technology, then Islamic fundamentalism is ironic in the extreme, for
during the middle ages, when Europe was relatively primitive on the
scale of economic and social complexity, the Islamic world was one of
the high points of civilization and culture (India and China were off
the screen as far as most Europeans was concerned). Peter O'Brien,
following earlier suggestions by R.W. Southern, has called attention to
the shock of the Spaniards when they entered Toledo in 1085 and beheld
not only its buildings and its complex economic life but the library
containing whole disciplines about which they had no inkling. This began
the long process of translating scientific and philosophical works and
assimilating them into the Christian culture of northern Europe. While
there were some in Christian Europe who engaged in denial, attempting to
keep things as they were or claiming that nothing really new was
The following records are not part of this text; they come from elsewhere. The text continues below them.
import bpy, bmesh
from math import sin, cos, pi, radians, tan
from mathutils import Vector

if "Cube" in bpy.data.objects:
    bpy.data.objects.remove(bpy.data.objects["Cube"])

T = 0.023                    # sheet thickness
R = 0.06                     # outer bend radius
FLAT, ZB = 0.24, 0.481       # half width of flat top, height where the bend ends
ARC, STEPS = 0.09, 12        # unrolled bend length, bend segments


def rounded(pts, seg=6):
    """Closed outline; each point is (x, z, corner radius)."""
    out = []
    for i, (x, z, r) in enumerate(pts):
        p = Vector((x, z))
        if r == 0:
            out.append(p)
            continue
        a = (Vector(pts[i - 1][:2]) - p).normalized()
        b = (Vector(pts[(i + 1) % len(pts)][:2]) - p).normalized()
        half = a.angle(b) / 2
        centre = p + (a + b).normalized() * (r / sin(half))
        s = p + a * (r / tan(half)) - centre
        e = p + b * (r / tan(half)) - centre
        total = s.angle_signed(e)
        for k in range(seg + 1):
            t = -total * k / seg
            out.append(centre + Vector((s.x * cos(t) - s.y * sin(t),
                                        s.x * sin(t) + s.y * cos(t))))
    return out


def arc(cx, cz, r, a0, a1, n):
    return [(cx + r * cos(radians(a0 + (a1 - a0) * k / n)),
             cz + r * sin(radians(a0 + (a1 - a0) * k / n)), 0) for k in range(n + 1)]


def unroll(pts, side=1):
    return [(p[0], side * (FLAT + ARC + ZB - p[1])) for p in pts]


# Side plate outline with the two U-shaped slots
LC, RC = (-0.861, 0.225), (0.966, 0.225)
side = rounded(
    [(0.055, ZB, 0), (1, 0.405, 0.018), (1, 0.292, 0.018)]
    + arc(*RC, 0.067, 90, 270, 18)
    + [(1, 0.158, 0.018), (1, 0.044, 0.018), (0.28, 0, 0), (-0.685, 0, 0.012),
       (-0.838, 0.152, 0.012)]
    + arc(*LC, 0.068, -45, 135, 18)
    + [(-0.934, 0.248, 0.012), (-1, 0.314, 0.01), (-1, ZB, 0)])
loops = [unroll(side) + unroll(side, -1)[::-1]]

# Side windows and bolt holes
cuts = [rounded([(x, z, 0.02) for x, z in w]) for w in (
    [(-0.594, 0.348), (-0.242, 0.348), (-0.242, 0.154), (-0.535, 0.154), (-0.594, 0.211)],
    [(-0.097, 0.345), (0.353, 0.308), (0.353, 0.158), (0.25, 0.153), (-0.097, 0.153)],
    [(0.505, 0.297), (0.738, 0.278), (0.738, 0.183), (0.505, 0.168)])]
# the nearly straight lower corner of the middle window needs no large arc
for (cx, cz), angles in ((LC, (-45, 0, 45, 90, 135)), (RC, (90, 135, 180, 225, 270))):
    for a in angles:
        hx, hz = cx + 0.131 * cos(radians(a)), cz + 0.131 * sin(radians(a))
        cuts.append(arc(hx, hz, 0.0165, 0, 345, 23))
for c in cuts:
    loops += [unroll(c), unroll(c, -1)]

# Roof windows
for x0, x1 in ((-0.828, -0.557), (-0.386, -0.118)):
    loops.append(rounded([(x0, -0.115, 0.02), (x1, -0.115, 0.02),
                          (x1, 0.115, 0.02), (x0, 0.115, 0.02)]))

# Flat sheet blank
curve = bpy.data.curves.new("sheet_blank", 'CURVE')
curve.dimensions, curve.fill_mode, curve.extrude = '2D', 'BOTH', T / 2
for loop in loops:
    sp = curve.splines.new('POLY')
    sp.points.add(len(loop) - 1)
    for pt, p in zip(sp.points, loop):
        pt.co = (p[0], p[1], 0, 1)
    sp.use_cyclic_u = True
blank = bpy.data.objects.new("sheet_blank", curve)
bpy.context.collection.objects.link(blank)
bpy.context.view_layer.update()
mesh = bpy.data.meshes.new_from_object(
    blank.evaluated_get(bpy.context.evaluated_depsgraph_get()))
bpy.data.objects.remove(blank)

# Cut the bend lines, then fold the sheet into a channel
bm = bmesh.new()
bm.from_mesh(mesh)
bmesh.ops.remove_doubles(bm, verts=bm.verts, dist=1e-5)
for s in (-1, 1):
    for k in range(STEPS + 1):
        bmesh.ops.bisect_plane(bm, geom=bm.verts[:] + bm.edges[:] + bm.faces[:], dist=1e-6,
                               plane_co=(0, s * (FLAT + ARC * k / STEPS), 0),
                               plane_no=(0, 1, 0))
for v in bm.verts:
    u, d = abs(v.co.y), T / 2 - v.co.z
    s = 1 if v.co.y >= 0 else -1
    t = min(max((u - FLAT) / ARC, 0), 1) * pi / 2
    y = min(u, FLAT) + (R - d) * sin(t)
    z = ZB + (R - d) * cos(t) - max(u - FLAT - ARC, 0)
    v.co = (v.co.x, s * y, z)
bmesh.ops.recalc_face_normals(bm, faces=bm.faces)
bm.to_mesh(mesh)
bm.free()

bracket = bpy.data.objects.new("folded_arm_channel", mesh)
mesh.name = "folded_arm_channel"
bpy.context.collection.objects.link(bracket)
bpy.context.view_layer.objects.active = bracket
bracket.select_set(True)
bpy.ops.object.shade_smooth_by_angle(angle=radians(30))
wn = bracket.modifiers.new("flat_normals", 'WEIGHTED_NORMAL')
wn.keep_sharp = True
happening, most people adapted rather quickly. It was a revolutionary
time, for Aristotle represented what some in our time call "secular
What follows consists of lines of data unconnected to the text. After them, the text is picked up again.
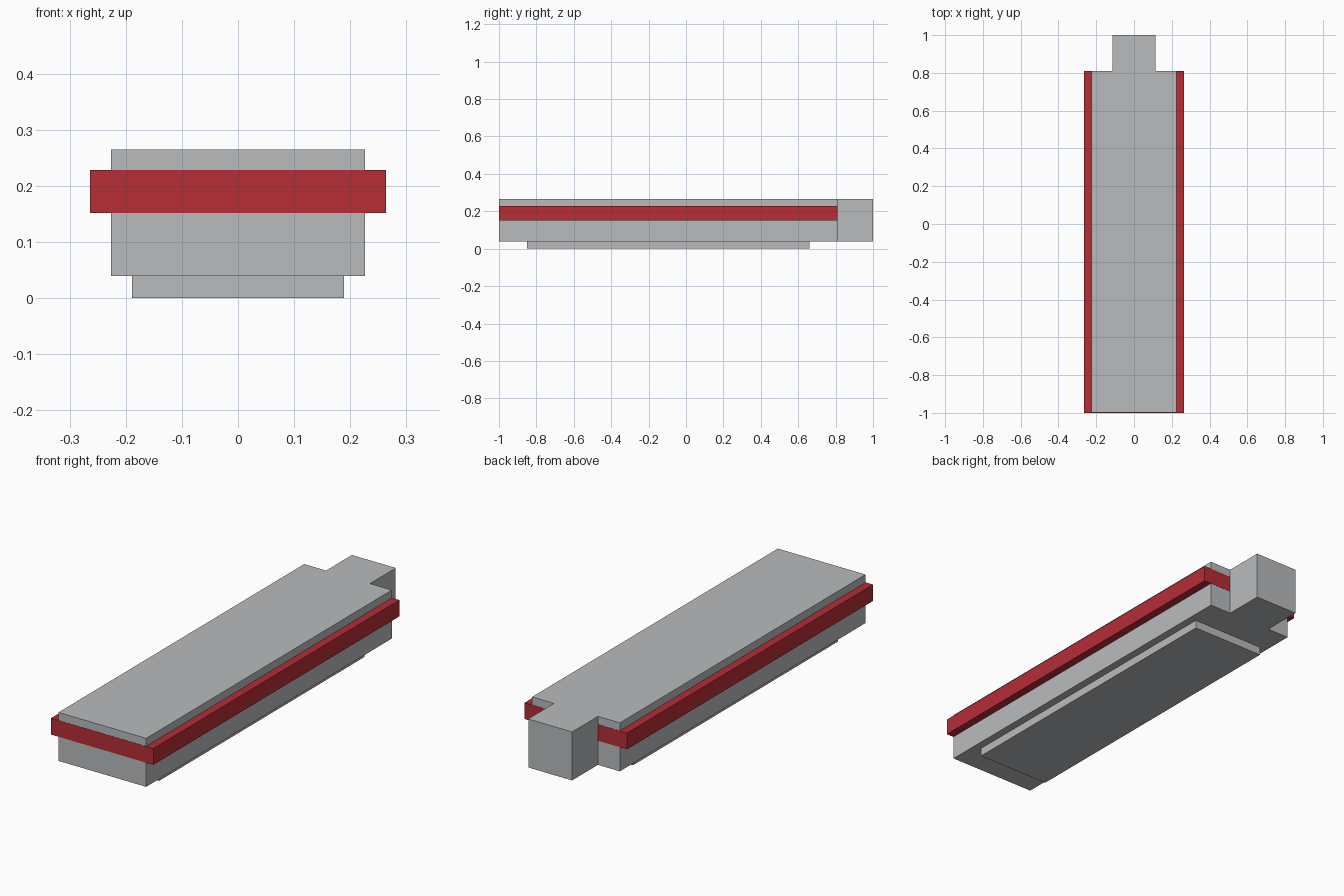
import bpy
import bmesh

cube = bpy.data.objects.get("Cube")
if cube:
    bpy.data.objects.remove(cube, do_unlink=True)


def make_material(name, rgb):
    mat = bpy.data.materials.new(name)
    mat.use_nodes = True
    color = (*rgb, 1.0)
    mat.diffuse_color = color
    mat.node_tree.nodes["Principled BSDF"].inputs["Base Color"].default_value = color
    return mat


def extrude_outline(name, half_outline, bottom, top, mat):
    """Mirror a right-hand outline across x and extrude it from bottom to top."""
    outline = half_outline + [(-x, y) for x, y in reversed(half_outline)]
    bm = bmesh.new()
    base = bm.faces.new([bm.verts.new((x, y, bottom)) for x, y in outline])
    grown = bmesh.ops.extrude_face_region(bm, geom=[base])["geom"]
    verts = [v for v in grown if isinstance(v, bmesh.types.BMVert)]
    bmesh.ops.translate(bm, verts=verts, vec=(0, 0, top - bottom))
    bmesh.ops.recalc_face_normals(bm, faces=bm.faces)
    mesh = bpy.data.meshes.new(name)
    bm.to_mesh(mesh)
    bm.free()
    mesh.materials.append(mat)
    obj = bpy.data.objects.new(name, mesh)
    bpy.context.collection.objects.link(obj)
    return obj


grey = make_material("light grey", (0.485, 0.497, 0.509))
red = make_material("red", (0.468, 0.026, 0.036))

# Main block with the narrow tab at the back
extrude_outline("body", [(0.226, -0.999), (0.226, 0.81), (0.113, 0.81), (0.113, 1.0)],
                0.039, 0.265, grey)

# Band around the block, just proud of its front and back ends
extrude_outline("band", [(0.264, -1.0), (0.264, 0.811)], 0.152, 0.228, red)

# Shallow foot plate underneath
extrude_outline("foot_plate", [(0.189, -0.85), (0.189, 0.66)], 0.0, 0.039, grey)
humanism," an entire world-view with no religious base; and it was
made more provocative by coming from the hands of Muslims and Jews,
precisely the "infidels" that Europeans feared the most. But
people in the middle ages learned to read Aristotle, ask new questions
about the relationship between faith and reason, even accommodate
themselves to a diversity of "schools" of philosophy and
theology (the standard list in the late middle ages was eight such
schools), no longer expecting perfect unanimity in either the church or
We need to remember, then, that the Islamic world
taught Europe much of its scientific and technological culture. If
Europe surpassed it a few centuries later, there is no reason to suppose
that this is a permanent state of affairs or that the Islamic world
cannot adapt to that culture and make its own contributions to it. Of
course there can be "fundamentalism" in the Islamic as well as
the Christian world. Refusal to consider the challenges of new ways of
thinking can be attractive to any of us in our more threatened moments.
But we should not encourage any religion or any people to shut itself up
in the fundamentalist closet.
I see, in looking back, that I began my list with the
most dramatic features of the recent past, the large-scale political
events that gather headlines and have such evident power to intensify
emotions. Then I moved to long-range cultural factors, much more subtle
but perhaps even more powerful in shaping hearts and minds.
We have no guarantee that the Islamic world will be
any happier than many in the West about liberal political institutions
or the spirit of scientific inquiry. But we do have the obligation to
encourage a more open society in both the Islamic world and in the West.
To do otherwise would be to continue the spirit of imperialism and
exploitation that has not only made so many people in the Islamic world
resentful of the West but has kept the West itself from fulfilling its
potential for constructive cooperation with the peoples of the world
that we all share.